When they found themselves living alongside a cattle trail in the 1960s, Gary and Margaret Kraisinger wanted to learn more about its origins.
"Very little was known about it and we got curious about it," Margaret Kraisinger said.
That research project spurred on a lifetime of looking into the history of cattle trails. The Kraisingers mapped five routes herds took across Kansas and published three books on the subject.
The Kraisingers will present "The Rest of the Story: The Old Chisholm Trail" at 6 p.m. March 12 at the McPherson Public Library, 214 W. Marlin St.
Millions of cattle were driven north from Texas from 1846 to 1897.
"We're talking about 50 years of cattle driving," Margaret Kraisinger said. "In those 50 years, the Texas cattle movement was the largest controlled animal migration in history."
With Gary Kraisinger's training as a cartographer and the couple's passion for historical research, they mapped five trails used in Kansas: Shawnee Trail, Shawnee-Arbuckle Trail, Chisholm Trail, Western Trail and Goodnight Trail.
Audiences may be surprised to learn that trail drivers used another route through Oklahoma to push their longhorns to Abilene from 1867 through 1870, before the current-day recognized Chisholm Trail in Indian Territory was used.
"We'll concentrate on the Shawnee-Arbuckle trail, which was the predecessor of the Chisholm Trail," Margaret Kraisinger said.
Being historically accurate and dispelling myths about the trails became a mission for the Kraisingers.

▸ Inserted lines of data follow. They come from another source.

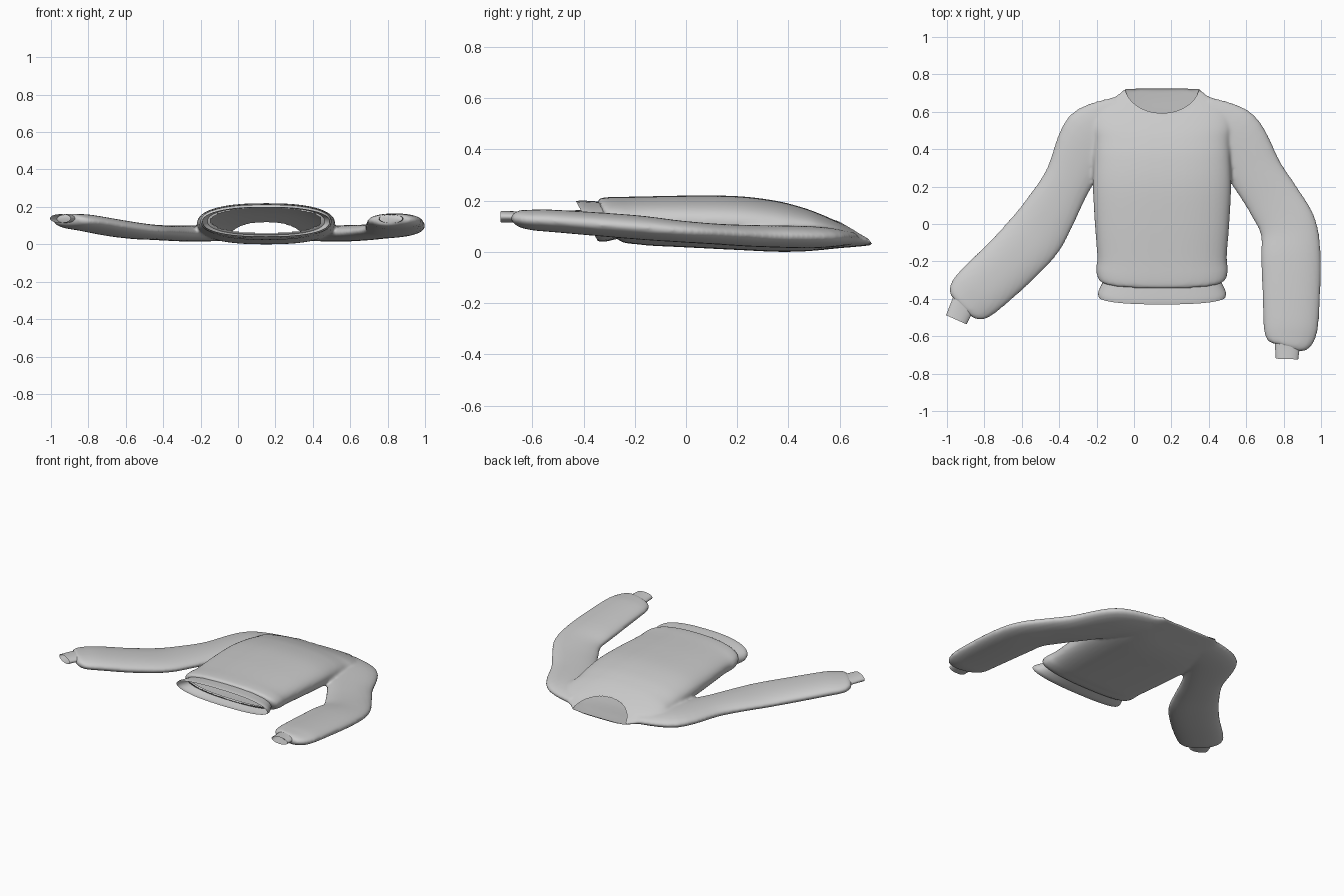
import bpy, bmesh
from math import cos, sin, pi, copysign
from mathutils import Vector

if "Cube" in bpy.data.objects:
    bpy.data.objects.remove(bpy.data.objects["Cube"])

N = 48
CX = 0.15   # body centre line


def spow(v, p):
    return copysign(abs(v) ** p, v)


def catmull(rows, steps=5):
    """Smoothly interpolate a list of equal-length tuples."""
    out = []
    for i in range(len(rows) - 1):
        p = [rows[max(i - 1, 0)], rows[i], rows[i + 1], rows[min(i + 2, len(rows) - 1)]]
        for s in range(steps):
            t = s / steps
            out.append(tuple(0.5 * (2 * b + (c - a) * t + (2 * a - 5 * b + 4 * c - d) * t * t
                                    + (3 * b - a - 3 * c + d) * t ** 3) for a, b, c, d in zip(*p)))
    return out + [rows[-1]]


def body_rings(rows):
    """Rows: y, half width, bottom z, top z, hem slant."""
    rings = []
    for y, hw, zb, zt, k in catmull(rows):
        ring = []
        for j in range(N):
            a = 2 * pi * j / N
            z = (zb + zt) / 2 + (zt - zb) / 2 * spow(sin(a), 0.9)
            ring.append((CX + hw * spow(cos(a), 0.8), y + k * (zt - z), z))
        rings.append(ring)
    return rings


def sleeve_rings(rows):
    """Rows: x, y, z, half width, half thickness."""
    pts = catmull(rows)
    # directions come from the coarse stations so the closing rings stay stable
    rings = []
    for i, (x, y, z, hw, ht) in enumerate(pts):
        a, b = pts[max(i - 4, 0)], pts[min(i + 4, len(pts) - 1)]
        d = Vector((b[0] - a[0], b[1] - a[1], 0)).normalized()
        n = Vector((-d.y, d.x, 0))
        rings.append([Vector((x, y, z)) + n * hw * spow(cos(2 * pi * j / N), 0.9)
                      + Vector((0, 0, ht * sin(2 * pi * j / N))) for j in range(N)])
    return rings


def loft(bm, rings, cap):
    vs = [[bm.verts.new(p) for p in r] for r in rings]
    for r, s in zip(vs, vs[1:]):
        for j in range(N):
            bm.faces.new((r[j], r[(j + 1) % N], s[(j + 1) % N], s[j]))
    if cap:
        bm.faces.new(vs[0][::-1])
        bm.faces.new(vs[-1])


def make_object(name, bm):
    bmesh.ops.recalc_face_normals(bm, faces=bm.faces)
    me = bpy.data.meshes.new(name)
    bm.to_mesh(me)
    bm.free()
    me.shade_smooth()
    ob = bpy.data.objects.new(name, me)
    bpy.context.collection.objects.link(ob)
    return ob


# Torso and both sleeves as closed volumes, to be fused together
bm = bmesh.new()
loft(bm, body_rings([
    (-.345, .305, .06, .195, .5), (-.343, .33, .047, .205, .5), (-.325, .347, .035, .212, .5),
    (-.28, .352, .03, .215, .5), (-.2, .347, .025, .216, .3), (0, .36, .018, .22, 0),
    (.2, .37, .008, .218, 0), (.35, .365, .001, .2, 0), (.45, .36, .002, .175, 0),
    (.52, .37, .007, .15, 0), (.6, .35, .015, .115, 0), (.66, .28, .02, .085, 0),
    (.7, .23, .024, .066, 0), (.728, .2, .027, .054, 0)]), True)
loft(bm, sleeve_rings([
    (.36, .56, .055, .13, .035), (.53, .47, .058, .16, .043), (.66, .26, .063, .143, .042),
    (.75, .12, .07, .145, .04), (.825, -.02, .08, .153, .042), (.84, -.2, .097, .16, .047),
    (.84, -.5, .12, .15, .044), (.835, -.6, .125, .137, .04), (.83, -.65, .13, .105, .032),
    (.825, -.664, .132, .055, .018)]), True)
loft(bm, sleeve_rings([
    (-.06, .56, .055, .13, .035), (-.23, .47, .058, .16, .043), (-.35, .24, .06, .13, .041),
    (-.44, .08, .064, .142, .04), (-.53, -.06, .07, .157, .042), (-.66, -.2, .088, .155, .045),
    (-.81, -.34, .115, .15, .044), (-.88, -.405, .123, .137, .04), (-.912, -.437, .13, .105, .032),
    (-.922, -.447, .133, .055, .018)]), True)
ob = make_object("sweater_source", bm)
m = ob.modifiers.new("fuse", 'REMESH')
m.mode = 'VOXEL'
m.voxel_size = 0.0095
s = ob.modifiers.new("soften", 'SMOOTH')
s.factor, s.iterations = 0.5, 8
deps = bpy.context.evaluated_depsgraph_get()
bm = bmesh.new()
bm.from_mesh(ob.evaluated_get(deps).to_mesh())
bpy.data.objects.remove(ob)


# Neck and hem openings
def neck(co):
    return (((co.x - CX) / .2) ** 2 + ((co.y - .745) / .152) ** 2) ** .5


def in_neck(co):
    return co.y > .5 and neck(co) < 1 and co.z > .038 + (.728 - co.y) * .2


def in_hem(co):
    return (co.y - .5 * (.2 - co.z) < -.328
            and ((co.x - CX) / .29) ** 2 + ((co.z - .127) / .065) ** 2 < 1)


bmesh.ops.delete(bm, geom=[v for v in bm.verts if in_neck(v.co) or in_hem(v.co)], context='VERTS')
for v in bm.verts:
    if v.is_boundary and .5 < v.co.y < .715:
        f = neck(v.co)
        v.co.x = CX + (v.co.x - CX) / f
        v.co.y = .745 + (v.co.y - .745) / f
low = min(v.co.z for v in bm.verts)
bmesh.ops.translate(bm, verts=bm.verts, vec=(0, 0, -low))
make_object("sweater_body", bm)

# Flared hem band
bm = bmesh.new()
loft(bm, body_rings([(-.325, .305, .055, .195, .55), (-.35, .315, .05, .197, .55),
                     (-.405, .34, .04, .2, .55), (-.43, .34, .042, .198, .55)]), False)
make_object("hem_band", bm)

# Wrist cuffs
for name, rows in {
    "right_cuff": [(.822, -.61, .135, .072, .024), (.82, -.66, .136, .066, .022), (.818, -.722, .137, .06, .023)],
    "left_cuff": [(-.895, -.40, .135, .07, .024), (-.922, -.45, .137, .064, .022), (-.95, -.512, .138, .06, .023)],
}.items():
    bm = bmesh.new()
    loft(bm, sleeve_rings(rows), False)
    make_object(name, bm)
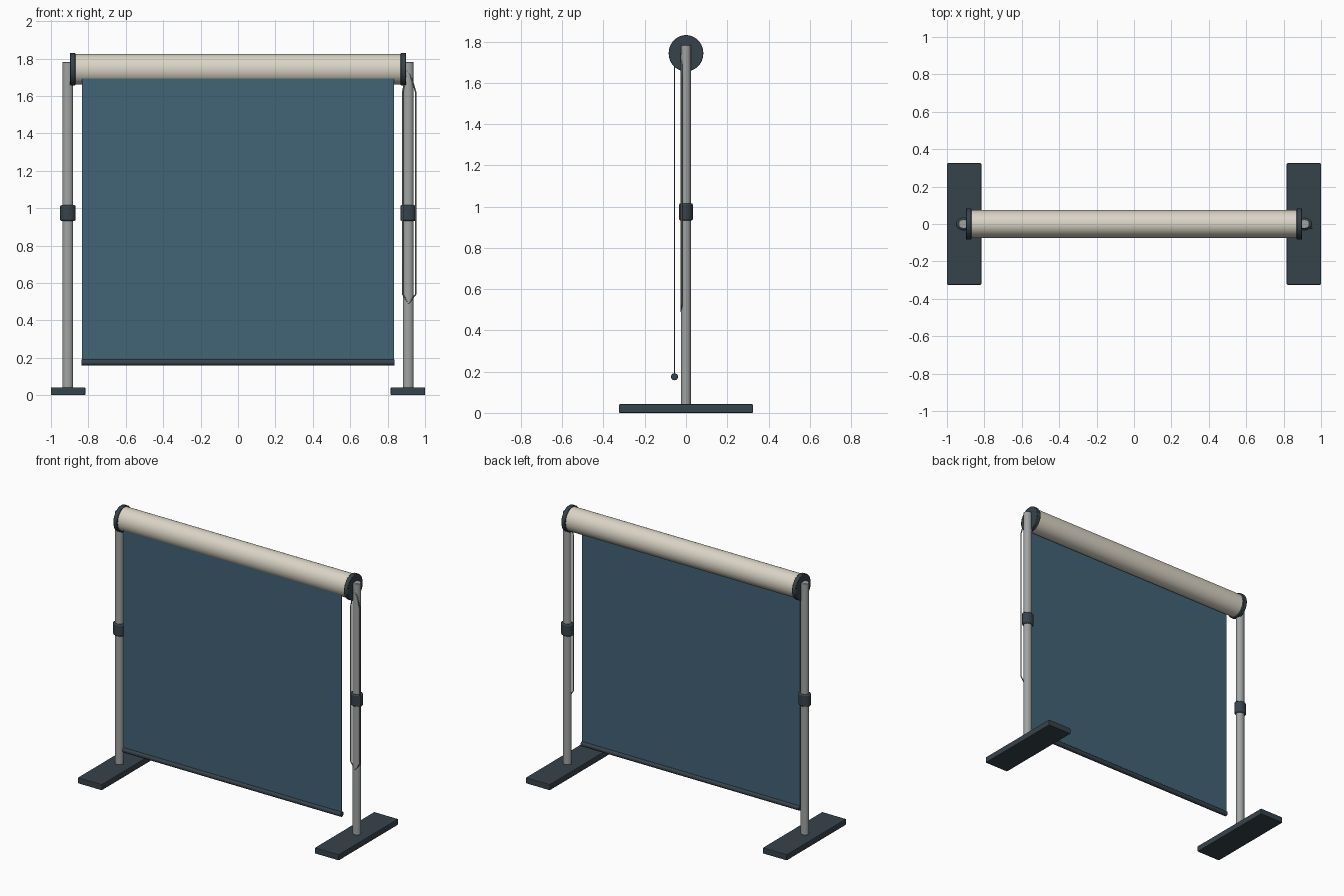
import bpy, math
from mathutils import Matrix

if "Cube" in bpy.data.objects:
    bpy.data.objects.remove(bpy.data.objects["Cube"])


def material(name, rgb):
    m = bpy.data.materials.new(name)
    m.diffuse_color = (*rgb, 1)
    m.use_nodes = True
    m.node_tree.nodes["Principled BSDF"].inputs["Base Color"].default_value = m.diffuse_color
    return m


CREAM = material("cream", (0.70, 0.66, 0.56))
BLUE = material("blue_fabric", (0.055, 0.125, 0.18))
DARK = material("dark_trim", (0.037, 0.055, 0.07))
GREY = material("pole_grey", (0.35, 0.37, 0.36))
CORD = material("cord_grey", (0.25, 0.25, 0.24))


def finish(ob, name, mat, bevel=0.0, segs=2):
    ob.name = name
    ob.data.materials.append(mat)
    if bevel:
        mod = ob.modifiers.new("bevel", 'BEVEL')
        mod.width, mod.segments, mod.limit_method = bevel, segs, 'ANGLE'
    return ob


def box(name, loc, size, mat, bevel=0.0):
    bpy.ops.mesh.primitive_cube_add(size=1, location=loc)
    ob = bpy.context.object
    ob.data.transform(Matrix.Diagonal((*size, 1)))
    return finish(ob, name, mat, bevel)


def rod(name, loc, rx, ry, length, mat, axis='Z', bevel=0.0, sides=32):
    """Elliptical cylinder; for axis X, rx is the z radius."""
    bpy.ops.mesh.primitive_cylinder_add(vertices=sides, radius=1, depth=1, location=loc)
    ob = bpy.context.object
    ob.data.transform(Matrix.Diagonal((rx, ry, length, 1)))
    if axis == 'X':
        ob.data.transform(Matrix.Rotation(math.pi / 2, 4, 'Y'))
    bpy.ops.object.shade_smooth_by_angle(angle=math.radians(35))
    return finish(ob, name, mat, bevel)


ROLL_Z = 1.743

# Stands: foot, pole, clamp collar and roller end cap on each side
for side, s in (("left", -1), ("right", 1)):
    box(f"{side}_foot", (s * 0.908, 0, 0.021), (0.184, 0.65, 0.042), DARK, 0.005)
    rod(f"{side}_pole", (s * 0.91, 0, 0.911), 0.029, 0.025, 1.742, GREY, bevel=0.003)
    rod(f"{side}_collar", (s * 0.91, 0, 0.974), 0.042, 0.034, 0.084, DARK, bevel=0.008)
    rod(f"{side}_end_cap", (s * 0.884, 0, ROLL_Z), 0.088, 0.084, 0.028, DARK, 'X', 0.003, 48)

# Roller housing
rod("roller", (0, 0, ROLL_Z), 0.081, 0.074, 1.745, CREAM, 'X', sides=48)

# Hanging fabric and weighted bottom bar
box("fabric", (0, -0.056, 0.94), (1.67, 0.006, 1.52), BLUE)
rod("bottom_bar", (0, -0.056, 0.175), 0.017, 0.017, 1.674, DARK, 'X', 0.002, 24)

# Pull cord loop beside the right pole
path = [(0.905, 1.74), (0.93, 1.69), (0.95, 1.62), (0.95, 0.54),
        (0.913, 0.49), (0.88, 0.54), (0.88, 1.62)]
curve = bpy.data.curves.new("pull_cord", 'CURVE')
curve.dimensions = '3D'
curve.bevel_depth = 0.004
curve.bevel_resolution = 2
sp = curve.splines.new('POLY')
sp.points.add(len(path) - 1)
for p, (x, z) in zip(sp.points, path):
    p.co = (x, -0.022, z, 1)
sp.use_cyclic_u = True
cord = bpy.data.objects.new("pull_cord", curve)
bpy.context.collection.objects.link(cord)
finish(cord, "pull_cord", CORD)
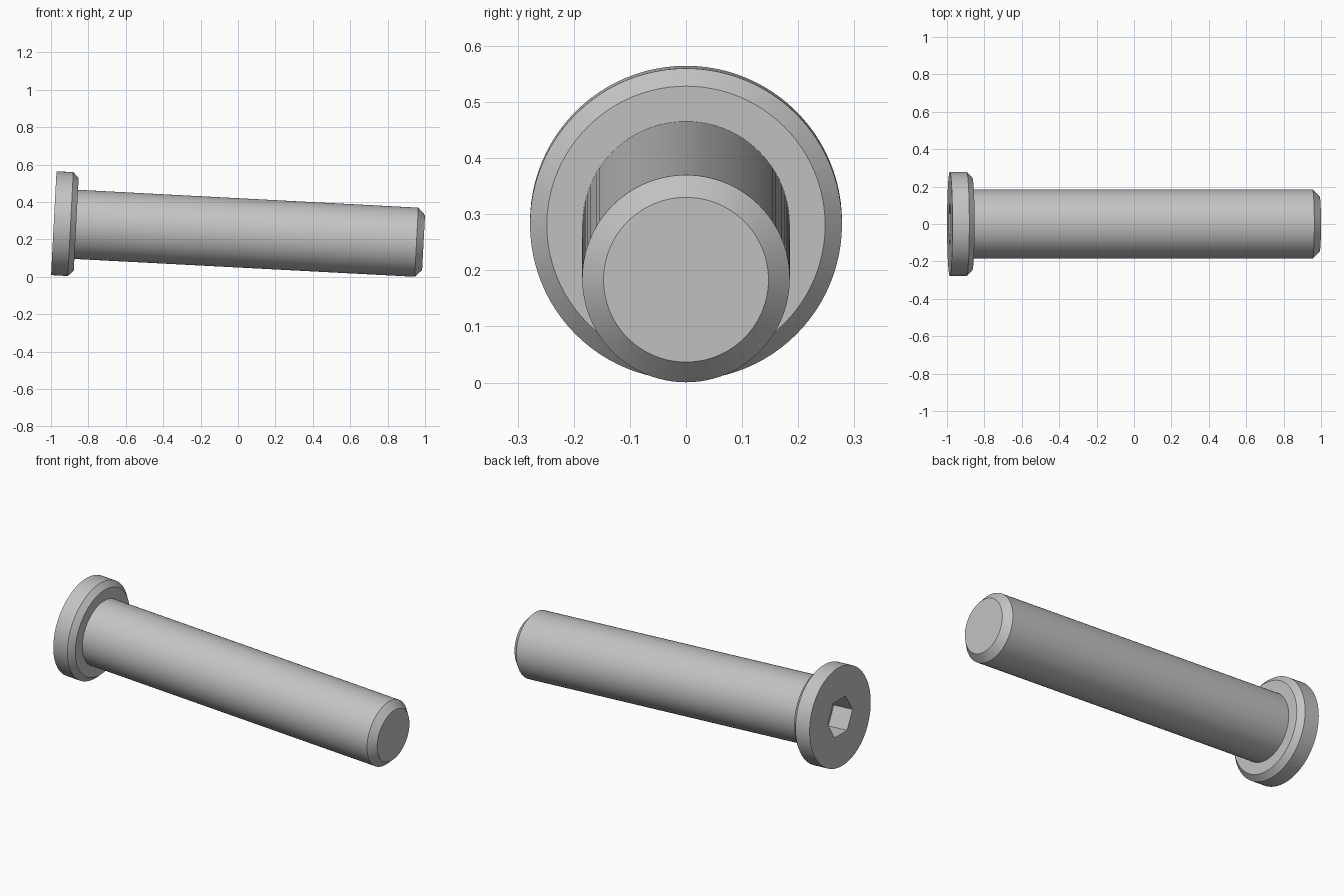
import bpy
import bmesh
import math

cube = bpy.data.objects.get("Cube")
if cube:
    bpy.data.objects.remove(cube, do_unlink=True)

# Steel finish
steel = bpy.data.materials.new("light grey steel")
steel.use_nodes = True
colour = (0.55, 0.55, 0.55, 1)
steel.diffuse_color = colour
steel.node_tree.nodes["Principled BSDF"].inputs["Base Color"].default_value = colour

SIDES = 96
PER_FLAT = SIDES // 6
TILT = math.radians(3)


def hex_radius(corner, k):
    """Distance to a hexagon's outline at step k around it."""
    angle = (k % PER_FLAT) * math.tau / SIDES - math.pi / 6
    return corner * math.cos(math.pi / 6) / math.cos(angle)


# Rings along the bolt axis: position, radius, whether hexagonal
rings = [
    (0.12, 0.113, True),     # socket floor
    (0.0, 0.113, True),      # socket mouth
    (0.0, 0.278, False),     # head back edge
    (0.09, 0.278, False),    # head chamfer
    (0.12, 0.248, False),
    (0.12, 0.185, False),    # shank root
    (1.942, 0.185, False),   # tip chamfer
    (1.98, 0.147, False),
]

bm = bmesh.new()
loops = []
for along, radius, is_hex in rings:
    loop = []
    for k in range(SIDES):
        a = k * math.tau / SIDES
        r = hex_radius(radius, k) if is_hex else radius
        loop.append(bm.verts.new((along, r * math.cos(a), r * math.sin(a))))
    loops.append(loop)

# Skin between the rings, then close the socket floor and the tip
for one, two in zip(loops, loops[1:]):
    for k in range(SIDES):
        n = (k + 1) % SIDES
        bm.faces.new((one[k], one[n], two[n], two[k]))
bm.faces.new(loops[0])
bm.faces.new(loops[-1])
bmesh.ops.recalc_face_normals(bm, faces=bm.faces)

mesh = bpy.data.meshes.new("socket_bolt")
bm.to_mesh(mesh)
bm.free()
mesh.materials.append(steel)

# Lay the bolt down, resting on its tip
bolt = bpy.data.objects.new("socket_bolt", mesh)
bpy.context.collection.objects.link(bolt)
bolt.location = (-0.985, 0, 0.2868)
bolt.rotation_euler = (0, TILT, 0)

bpy.ops.object.select_all(action="DESELECT")
bolt.select_set(True)
bpy.context.view_layer.objects.active = bolt
bpy.ops.object.shade_smooth_by_angle(angle=math.radians(25))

"We've become more concerned, with the 150th anniversary of the Chisholm Trail, that there are a lot of misnomers and myths out there," Margaret Kraisinger said.
One example she gives is that the Chisholm Trail was not called by that name until after Jesse Chisholm's death.
"We want to explain all of that, how through the years, when it comes to being historically correct, a lot of false information has been put out there," Margaret Kraisinger said.
Contrary to what some people may think, the cattle trails were not several miles wide, but rather were formed into a well-worn path a few hundred feet across.
"That pathway was beaten down into the earth," Margaret Kraisinger said.
As more people came to Kansas, cattle drives were pushed west. Settlers did not want the animals trampling their land or spreading Texas cattle fever to their own livestock.
"By that time, Abilene was waning and the whole movement of the cattle trail was going west,"
The trail drives started going to Newton, Wichita and Ellsworth. Understanding the first trails gives historians such as the Kraisingers a deeper knowledge of how subsequent trails were formed.
"People cannot understand the Chisholm Trail unless they understand the Shawnee-Arbuckle Trail," Margaret Kraisinger said.
The Kraisingers used sources such as cowboy diaries that were written on the trail, newspapers, archival maps and government survey maps to locate and define the routes used for cattle drive.
"We use primary sources," Margaret Kraisinger said. "We don't just pull this out of our head."
"The Rest of the Story: The Old Chisholm Trail" will focus on the cattle trails, rather than the historically famous people and establishments seen along the way.
"We tell our story by way of maps," Margaret Kraisinger said. "We will explain and show the movement of the trails from east to west."
“History programs are always popular at the library, and given that the Kraisingers are especially knowledgeable in their field, this should be a very informative evening,” noted Shannon Brake, Marketing and Communications Manager for the library.
Together, the Kraisingers wrote "The Western, the Greatest Texas Cattle Trail, 1874-1886," "The Western Cattle Trail, 1874-1897, its Rise, Collapse, and Revival" and "The Shawnee-Arbuckle Trail, 1867-1870, The Predecessor of the Chisholm Trail to Abilene, Kansas."
"We're hardcore historians. We don't waver. We base everything on the primary sources we have read," Margaret Kraisinger said. "We want to educate the public with the truth as much as we possibly can."
For more information about the Kraisingers and their research, visit http://www.westerncattletrail.net.
For additional information about programs, call the library at 620-245-2570 or email them at firstname.lastname@example.org.
Contact Patricia Middleton by email at email@example.com or follow her stories on Twitter at @MacSentinel.